Tobacco & Nicotine
- Decreases in smoking prevalence from recent decades have slowed, and national goals to reduce tobacco use remain unmet. Healthcare providers, including those in physician and dental teams, have access to evidence-based guidelines to help patients quit smoking. Translation of those guidelines into practice, however, remains low. Approaches that involve screening for drug use, brief intervention, and referral to treatment (SBIRT) are a promising, practical solution.
- Menthol cigarettes account for 25% of the market in the U.S. The Food and Drug Administration currently is considering regulatory action on tobacco products, including a ban on menthol cigarettes. With 39% of menthol smokers reporting that they would quit smoking if menthol cigarettes were banned, there is a need to better understand whether existing cessation programs, such as quitlines, are serving menthol smokers.
- Smokefree workplace policies have successfully limited indoor exposure to secondhand smoke. However, exposure still exists in other indoor locations, most notably in the home.
- Bans on smoking in public areas have increased as knowledge of secondhand smoke dangers has grown. Restrictions on smoking in public areas may lead to less smoking and increased quitting.
- Minnesota has a long history of leadership in tobacco control, dating back to a 1975 Clean Indoor Air law limiting smoking indoors. In 1998, a settlement was reached to a lawsuit the state and Blue Cross and Blue Shield of Minnesota had brought against cigarette manufacturers and related trade associations accusing them of failing to disclose information about the dangers and addictive qualities of cigarettes.
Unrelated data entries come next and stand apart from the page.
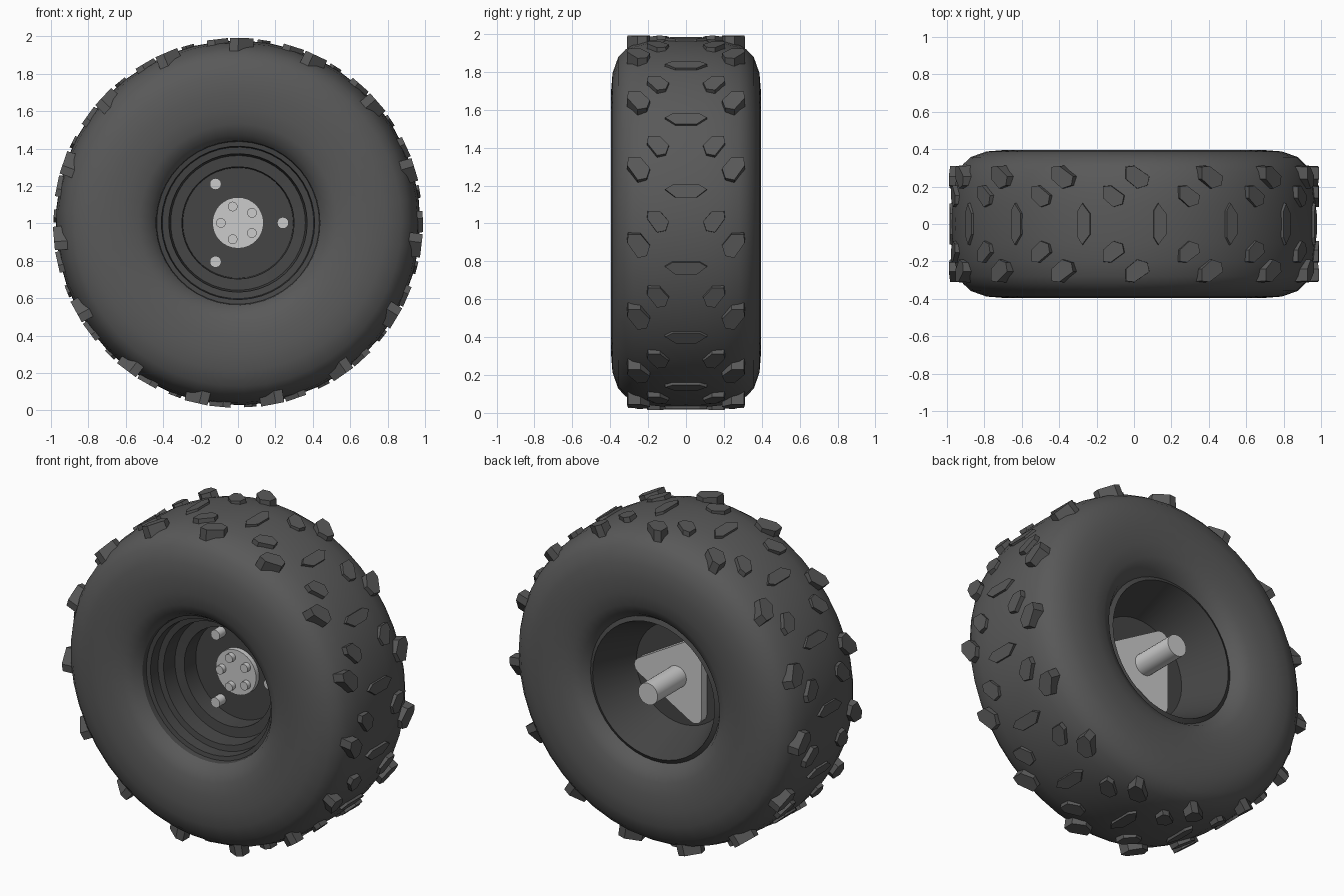
import bpy, bmesh
from math import sin, cos, pi, radians
from mathutils import Vector

if "Cube" in bpy.data.objects:
    bpy.data.objects.remove(bpy.data.objects["Cube"])

CZ = 1.003  # wheel centre height

rubber = bpy.data.materials.new("dark_rubber")
rubber.diffuse_color = (0.1, 0.1, 0.1, 1)
rubber.use_nodes = True
rubber.node_tree.nodes["Principled BSDF"].inputs["Base Color"].default_value = rubber.diffuse_color
rim_dark = bpy.data.materials.new("dark_rim")
rim_dark.diffuse_color = (0.06, 0.06, 0.06, 1)
rim_dark.use_nodes = True
rim_dark.node_tree.nodes["Principled BSDF"].inputs["Base Color"].default_value = rim_dark.diffuse_color


def finish(name, bm, mat=None, smooth=None):
    bmesh.ops.remove_doubles(bm, verts=bm.verts, dist=1e-5)
    bmesh.ops.recalc_face_normals(bm, faces=bm.faces)
    me = bpy.data.meshes.new(name)
    bm.to_mesh(me)
    bm.free()
    ob = bpy.data.objects.new(name, me)
    bpy.context.collection.objects.link(ob)
    ob.location.z = CZ
    if mat:
        me.materials.append(mat)
    if smooth:
        bpy.ops.object.select_all(action='DESELECT')
        ob.select_set(True)
        bpy.context.view_layer.objects.active = ob
        bpy.ops.object.shade_smooth_by_angle(angle=radians(smooth))
    return ob


def lathe(name, profile, n, mat, smooth):
    """Turn (y, radius) points round the y axis."""
    bm = bmesh.new()
    vs = [bm.verts.new((r, y, 0)) for y, r in profile]
    es = [bm.edges.new(p) for p in zip(vs, vs[1:])]
    bmesh.ops.spin(bm, geom=vs + es, cent=(0, 0, 0), axis=(0, 1, 0),
                   angle=2 * pi, steps=n)
    return finish(name, bm, mat, smooth)


def prism(bm, low, high):
    """Solid between two matching outlines."""
    a = [bm.verts.new(p) for p in low]
    b = [bm.verts.new(p) for p in high]
    bm.faces.new(a[::-1])
    bm.faces.new(b)
    for i in range(len(a)):
        j = (i + 1) % len(a)
        bm.faces.new((a[i], a[j], b[j], b[i]))


def plate(name, pts, y0, y1, smooth=None):
    bm = bmesh.new()
    prism(bm, [(x, y0, z) for x, z in pts], [(x, y1, z) for x, z in pts])
    return finish(name, bm, None, smooth)


def rod(name, r, y0, y1, x=0, z=0, n=20):
    pts = [(x + r * cos(2 * pi * i / n), z + r * sin(2 * pi * i / n)) for i in range(n)]
    return plate(name, pts, y0, y1, 35)


# tyre carcass: half profile mirrored across the centre plane
half = [(.30, .44), (.345, .47), (.375, .53), (.39, .61), (.395, .70), (.388, .79),
        (.358, .875), (.32, .915), (.28, .94), (.2, .962), (.1, .973)]
profile = [(-y, r) for y, r in half] + [(0, .975)] + half[::-1]
lathe("tyre", profile, 45, rubber, 30)

# rim: stepped dish at the front, centre disc, plain cone at the back
lathe("rim_front", [(-.30, .44), (-.27, .435), (-.265, .41), (-.20, .405), (-.195, .37),
                    (-.10, .36), (-.095, .30), (.01, .295), (.01, 0)], 45, rim_dark, 30)
lathe("rim_back", [(.30, .44), (.315, .415), (.04, .31), (.04, 0)], 45, rim_dark, 30)

# tread lugs: outlines as (axial, tangential) offsets
slant = [(.055, .06), (.06, .015), (.005, -.065), (-.043, -.055), (-.06, 0), (-.01, .06)]
centre = [(.11, .015), (.055, -.028), (-.055, -.028), (-.11, .015), (-.07, .04), (.07, .04)]


def lug(bm, outline, y, theta, side, base, top):
    n = Vector((cos(theta), 0, sin(theta)))
    t = Vector((-sin(theta), 0, cos(theta)))

    def ring(h, k):
        return [n * h + t * (b * k) + Vector((0, side * (y + a * k), 0)) for a, b in outline]
    prism(bm, ring(base, 1.06), ring(top, 1.0))


shoulder_bm, inner_bm, centre_bm = bmesh.new(), bmesh.new(), bmesh.new()
for i in range(15):
    ang = 90 + 24 * i
    for side in (-1, 1):
        lug(shoulder_bm, slant, .25, radians(ang - 1), side, .87, .988)
        lug(inner_bm, [(a * .95, b * .9) for a, b in slant], .148, radians(ang + 6.5), side, .92, .988)
    lug(centre_bm, centre, 0, radians(ang + 15.5), 1, .94, .986)
finish("shoulder_lugs", shoulder_bm, rubber)
finish("inner_lugs", inner_bm, rubber)
finish("centre_lugs", centre_bm, rubber)

# hub cap with five bolts
rod("hub_cap", .137, -.02, .03, n=32)
for i in range(5):
    a = radians(36 + 72 * i)
    rod("hub_bolt", .026, -.05, 0, .092 * cos(a), .092 * sin(a), 16)

# rounded triangular carrier, its three studs and the axle
tri = []
for k in range(3):
    a = radians(120 * k)
    for d in (-60, -30, 0, 30, 60):
        b = a + radians(d)
        tri.append((.24 * cos(a) + .05 * cos(b), .24 * sin(a) + .05 * sin(b)))
    rod("carrier_stud", .031, -.05, .06, .24 * cos(a), .24 * sin(a), 16)
plate("carrier_plate", tri, .03, .09, 35)
rod("axle", .066, .05, .37, n=24)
As part of the settlement, the nonprofit organization ClearWay MinnesotaSM was created to reduce tobacco use and exposure to secondhand smoke through research, action, and collaboration.